* [How to complete this task]:
Lines to return, exactly: from the line with "const carcass = new THREE.Group();" to the line with "const top = rectangle(THREE.Shape, -1" in the entries below, both included.

[Collection entries]
────
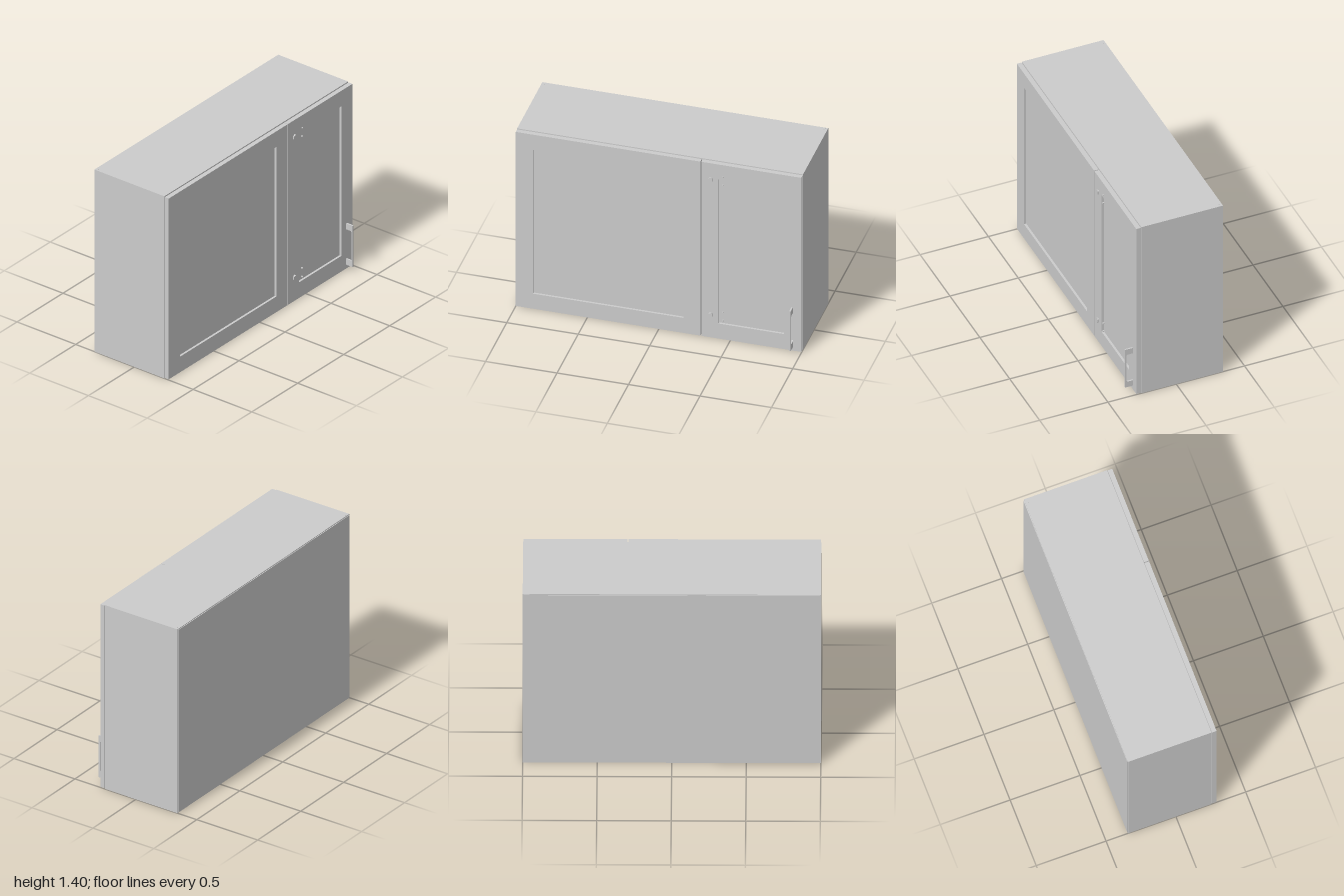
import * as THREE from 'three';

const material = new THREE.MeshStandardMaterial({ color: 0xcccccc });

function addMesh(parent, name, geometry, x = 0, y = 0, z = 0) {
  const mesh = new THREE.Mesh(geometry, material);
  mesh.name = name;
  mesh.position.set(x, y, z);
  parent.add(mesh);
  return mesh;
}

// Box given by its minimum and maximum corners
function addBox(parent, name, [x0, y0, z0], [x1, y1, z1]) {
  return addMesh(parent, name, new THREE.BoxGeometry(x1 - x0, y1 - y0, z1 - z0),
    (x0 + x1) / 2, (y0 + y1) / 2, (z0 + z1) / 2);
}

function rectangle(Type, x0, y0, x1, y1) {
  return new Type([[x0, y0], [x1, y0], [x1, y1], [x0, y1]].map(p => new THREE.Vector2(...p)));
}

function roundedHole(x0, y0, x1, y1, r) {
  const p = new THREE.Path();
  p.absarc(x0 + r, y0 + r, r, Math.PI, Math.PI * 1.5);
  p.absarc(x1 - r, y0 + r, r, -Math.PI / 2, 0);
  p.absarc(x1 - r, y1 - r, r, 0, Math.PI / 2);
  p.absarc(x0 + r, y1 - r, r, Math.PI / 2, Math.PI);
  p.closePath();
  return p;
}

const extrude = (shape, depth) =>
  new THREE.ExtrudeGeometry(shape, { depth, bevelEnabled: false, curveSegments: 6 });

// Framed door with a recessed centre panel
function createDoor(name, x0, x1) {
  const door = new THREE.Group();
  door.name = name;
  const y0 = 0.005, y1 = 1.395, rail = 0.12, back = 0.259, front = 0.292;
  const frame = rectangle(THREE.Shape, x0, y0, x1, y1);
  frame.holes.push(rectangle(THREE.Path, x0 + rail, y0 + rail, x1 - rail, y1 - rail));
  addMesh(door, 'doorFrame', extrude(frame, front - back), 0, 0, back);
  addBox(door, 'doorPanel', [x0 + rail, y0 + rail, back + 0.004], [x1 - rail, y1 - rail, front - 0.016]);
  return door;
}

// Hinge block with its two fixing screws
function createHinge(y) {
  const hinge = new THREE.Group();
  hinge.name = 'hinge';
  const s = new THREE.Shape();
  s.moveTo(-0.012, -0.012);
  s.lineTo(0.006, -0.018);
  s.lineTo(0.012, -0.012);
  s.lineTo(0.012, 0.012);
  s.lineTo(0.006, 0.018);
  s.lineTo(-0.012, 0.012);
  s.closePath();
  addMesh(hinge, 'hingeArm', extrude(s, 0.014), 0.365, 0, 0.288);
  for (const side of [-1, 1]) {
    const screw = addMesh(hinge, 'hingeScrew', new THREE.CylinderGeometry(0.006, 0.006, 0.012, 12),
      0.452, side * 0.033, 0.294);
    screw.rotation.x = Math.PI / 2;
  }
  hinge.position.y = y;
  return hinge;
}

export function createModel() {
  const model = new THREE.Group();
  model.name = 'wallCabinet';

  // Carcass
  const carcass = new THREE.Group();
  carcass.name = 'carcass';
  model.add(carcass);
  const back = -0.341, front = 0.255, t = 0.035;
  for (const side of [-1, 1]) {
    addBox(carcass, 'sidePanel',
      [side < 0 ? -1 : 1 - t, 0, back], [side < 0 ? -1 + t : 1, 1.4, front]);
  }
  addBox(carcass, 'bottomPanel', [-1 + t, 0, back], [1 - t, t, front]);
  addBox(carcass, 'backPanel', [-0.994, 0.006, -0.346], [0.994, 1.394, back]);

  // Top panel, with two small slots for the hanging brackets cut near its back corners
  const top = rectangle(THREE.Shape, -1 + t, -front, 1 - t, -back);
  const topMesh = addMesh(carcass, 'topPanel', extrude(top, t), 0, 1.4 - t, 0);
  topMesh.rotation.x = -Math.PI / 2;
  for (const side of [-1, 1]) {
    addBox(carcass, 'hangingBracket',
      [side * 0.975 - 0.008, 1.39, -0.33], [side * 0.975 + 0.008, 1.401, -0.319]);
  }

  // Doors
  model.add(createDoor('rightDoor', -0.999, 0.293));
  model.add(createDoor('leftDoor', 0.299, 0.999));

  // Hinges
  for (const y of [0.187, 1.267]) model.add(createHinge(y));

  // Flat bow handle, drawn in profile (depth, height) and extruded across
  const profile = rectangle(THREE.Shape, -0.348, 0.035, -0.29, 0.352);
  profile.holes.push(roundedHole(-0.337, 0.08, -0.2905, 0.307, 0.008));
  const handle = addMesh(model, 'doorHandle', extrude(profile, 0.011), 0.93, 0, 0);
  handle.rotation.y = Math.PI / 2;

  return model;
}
────
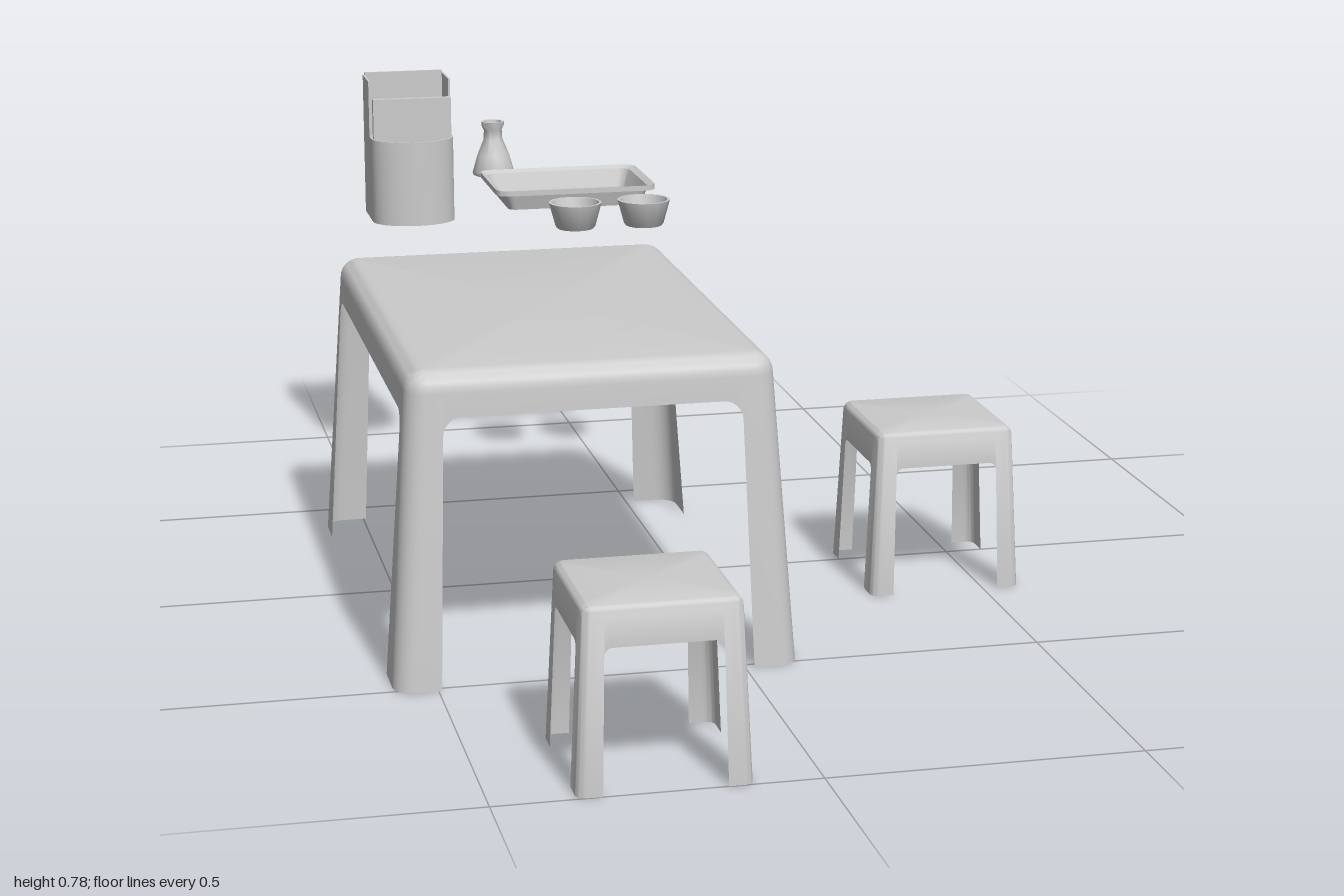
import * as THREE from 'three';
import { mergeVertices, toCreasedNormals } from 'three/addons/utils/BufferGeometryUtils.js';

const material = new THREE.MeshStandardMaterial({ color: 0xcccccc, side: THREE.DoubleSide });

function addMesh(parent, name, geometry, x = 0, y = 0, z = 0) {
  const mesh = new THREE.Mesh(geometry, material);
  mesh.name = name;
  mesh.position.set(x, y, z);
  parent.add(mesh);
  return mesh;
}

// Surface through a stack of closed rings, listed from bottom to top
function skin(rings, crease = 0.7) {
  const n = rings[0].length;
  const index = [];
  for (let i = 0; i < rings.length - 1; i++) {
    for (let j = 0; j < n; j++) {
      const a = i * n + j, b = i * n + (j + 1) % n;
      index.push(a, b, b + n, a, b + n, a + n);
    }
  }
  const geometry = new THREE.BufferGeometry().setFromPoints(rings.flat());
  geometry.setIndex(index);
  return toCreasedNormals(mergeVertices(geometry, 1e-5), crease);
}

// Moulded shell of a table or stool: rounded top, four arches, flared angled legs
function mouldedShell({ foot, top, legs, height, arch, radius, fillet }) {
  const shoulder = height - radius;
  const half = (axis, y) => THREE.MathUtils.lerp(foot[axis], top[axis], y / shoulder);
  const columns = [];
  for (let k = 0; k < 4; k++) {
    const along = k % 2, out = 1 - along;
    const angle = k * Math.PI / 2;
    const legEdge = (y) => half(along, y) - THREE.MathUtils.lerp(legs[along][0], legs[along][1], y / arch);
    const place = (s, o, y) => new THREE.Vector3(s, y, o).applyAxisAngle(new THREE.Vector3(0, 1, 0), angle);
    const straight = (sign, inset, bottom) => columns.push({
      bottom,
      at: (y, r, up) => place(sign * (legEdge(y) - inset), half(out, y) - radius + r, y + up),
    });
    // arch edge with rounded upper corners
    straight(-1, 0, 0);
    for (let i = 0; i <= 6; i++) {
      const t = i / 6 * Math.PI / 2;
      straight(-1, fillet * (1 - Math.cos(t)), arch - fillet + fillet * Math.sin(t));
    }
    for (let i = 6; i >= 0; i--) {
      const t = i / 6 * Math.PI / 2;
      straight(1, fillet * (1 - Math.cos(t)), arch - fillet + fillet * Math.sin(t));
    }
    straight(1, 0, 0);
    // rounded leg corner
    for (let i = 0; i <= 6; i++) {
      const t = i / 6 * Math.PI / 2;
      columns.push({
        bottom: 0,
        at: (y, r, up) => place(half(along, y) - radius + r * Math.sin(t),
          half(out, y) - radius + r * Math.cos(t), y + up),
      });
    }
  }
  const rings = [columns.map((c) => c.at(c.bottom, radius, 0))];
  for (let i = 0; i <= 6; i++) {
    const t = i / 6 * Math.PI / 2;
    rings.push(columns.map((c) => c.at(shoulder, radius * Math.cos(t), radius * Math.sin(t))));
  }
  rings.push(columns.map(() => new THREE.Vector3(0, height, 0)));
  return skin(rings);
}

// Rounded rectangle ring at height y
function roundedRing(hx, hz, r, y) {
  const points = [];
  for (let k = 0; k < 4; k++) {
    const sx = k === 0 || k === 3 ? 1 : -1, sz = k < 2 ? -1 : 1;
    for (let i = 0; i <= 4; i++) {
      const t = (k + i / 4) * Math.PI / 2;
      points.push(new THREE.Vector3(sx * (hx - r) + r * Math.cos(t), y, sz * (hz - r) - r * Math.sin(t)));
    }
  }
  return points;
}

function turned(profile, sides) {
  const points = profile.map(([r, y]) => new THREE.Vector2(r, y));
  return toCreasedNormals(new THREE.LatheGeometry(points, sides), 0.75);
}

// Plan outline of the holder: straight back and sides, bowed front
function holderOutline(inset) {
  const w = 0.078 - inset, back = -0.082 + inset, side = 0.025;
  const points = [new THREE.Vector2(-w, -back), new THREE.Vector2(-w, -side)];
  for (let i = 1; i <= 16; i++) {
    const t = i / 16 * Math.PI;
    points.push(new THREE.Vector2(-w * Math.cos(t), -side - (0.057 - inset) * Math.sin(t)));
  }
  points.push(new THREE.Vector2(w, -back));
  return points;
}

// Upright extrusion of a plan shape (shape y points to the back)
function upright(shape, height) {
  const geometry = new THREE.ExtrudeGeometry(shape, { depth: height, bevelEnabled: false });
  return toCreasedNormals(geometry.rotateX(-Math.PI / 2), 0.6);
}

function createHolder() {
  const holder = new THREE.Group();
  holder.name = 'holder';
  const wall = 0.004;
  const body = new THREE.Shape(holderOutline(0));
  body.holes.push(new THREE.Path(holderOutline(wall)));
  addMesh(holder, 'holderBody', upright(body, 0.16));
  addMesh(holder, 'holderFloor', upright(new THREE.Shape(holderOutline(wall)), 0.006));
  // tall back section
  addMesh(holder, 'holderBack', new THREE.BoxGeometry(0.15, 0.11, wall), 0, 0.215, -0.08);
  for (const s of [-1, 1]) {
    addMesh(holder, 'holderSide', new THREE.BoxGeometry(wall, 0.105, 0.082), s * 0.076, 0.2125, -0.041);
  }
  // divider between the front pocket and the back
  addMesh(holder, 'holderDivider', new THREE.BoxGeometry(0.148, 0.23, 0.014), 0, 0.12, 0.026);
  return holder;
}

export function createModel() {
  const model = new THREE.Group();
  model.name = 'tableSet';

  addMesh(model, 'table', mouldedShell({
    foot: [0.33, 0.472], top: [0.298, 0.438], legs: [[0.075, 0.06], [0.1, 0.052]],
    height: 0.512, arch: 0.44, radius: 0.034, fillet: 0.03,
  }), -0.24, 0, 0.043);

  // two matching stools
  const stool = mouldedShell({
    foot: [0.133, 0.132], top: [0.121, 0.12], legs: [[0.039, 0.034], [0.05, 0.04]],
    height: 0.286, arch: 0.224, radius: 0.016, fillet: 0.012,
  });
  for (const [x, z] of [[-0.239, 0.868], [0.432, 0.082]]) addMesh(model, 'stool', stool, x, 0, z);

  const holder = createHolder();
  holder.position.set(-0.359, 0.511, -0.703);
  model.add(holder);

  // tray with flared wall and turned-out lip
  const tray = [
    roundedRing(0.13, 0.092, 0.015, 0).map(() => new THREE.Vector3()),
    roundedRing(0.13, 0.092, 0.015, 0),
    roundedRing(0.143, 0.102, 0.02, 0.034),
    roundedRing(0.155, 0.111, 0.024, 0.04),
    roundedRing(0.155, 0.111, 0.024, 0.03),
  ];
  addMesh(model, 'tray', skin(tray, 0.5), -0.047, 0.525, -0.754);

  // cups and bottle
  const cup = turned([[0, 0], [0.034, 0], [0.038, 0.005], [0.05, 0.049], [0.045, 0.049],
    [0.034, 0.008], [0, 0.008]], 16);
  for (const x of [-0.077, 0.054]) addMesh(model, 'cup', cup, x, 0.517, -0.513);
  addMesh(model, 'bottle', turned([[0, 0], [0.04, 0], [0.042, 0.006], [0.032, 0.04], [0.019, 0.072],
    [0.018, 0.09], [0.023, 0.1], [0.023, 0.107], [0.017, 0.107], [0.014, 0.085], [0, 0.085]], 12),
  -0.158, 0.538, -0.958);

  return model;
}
────
* [The completed task]:
  const carcass = new THREE.Group();
  carcass.name = 'carcass';
  model.add(carcass);
  const back = -0.341, front = 0.255, t = 0.035;
  for (const side of [-1, 1]) {
    addBox(carcass, 'sidePanel',
      [side < 0 ? -1 : 1 - t, 0, back], [side < 0 ? -1 + t : 1, 1.4, front]);
  }
  addBox(carcass, 'bottomPanel', [-1 + t, 0, back], [1 - t, t, front]);
  addBox(carcass, 'backPanel', [-0.994, 0.006, -0.346], [0.994, 1.394, back]);

  // Top panel, with two small slots for the hanging brackets cut near its back corners
  const top = rectangle(THREE.Shape, -1 + t, -front, 1 - t, -back);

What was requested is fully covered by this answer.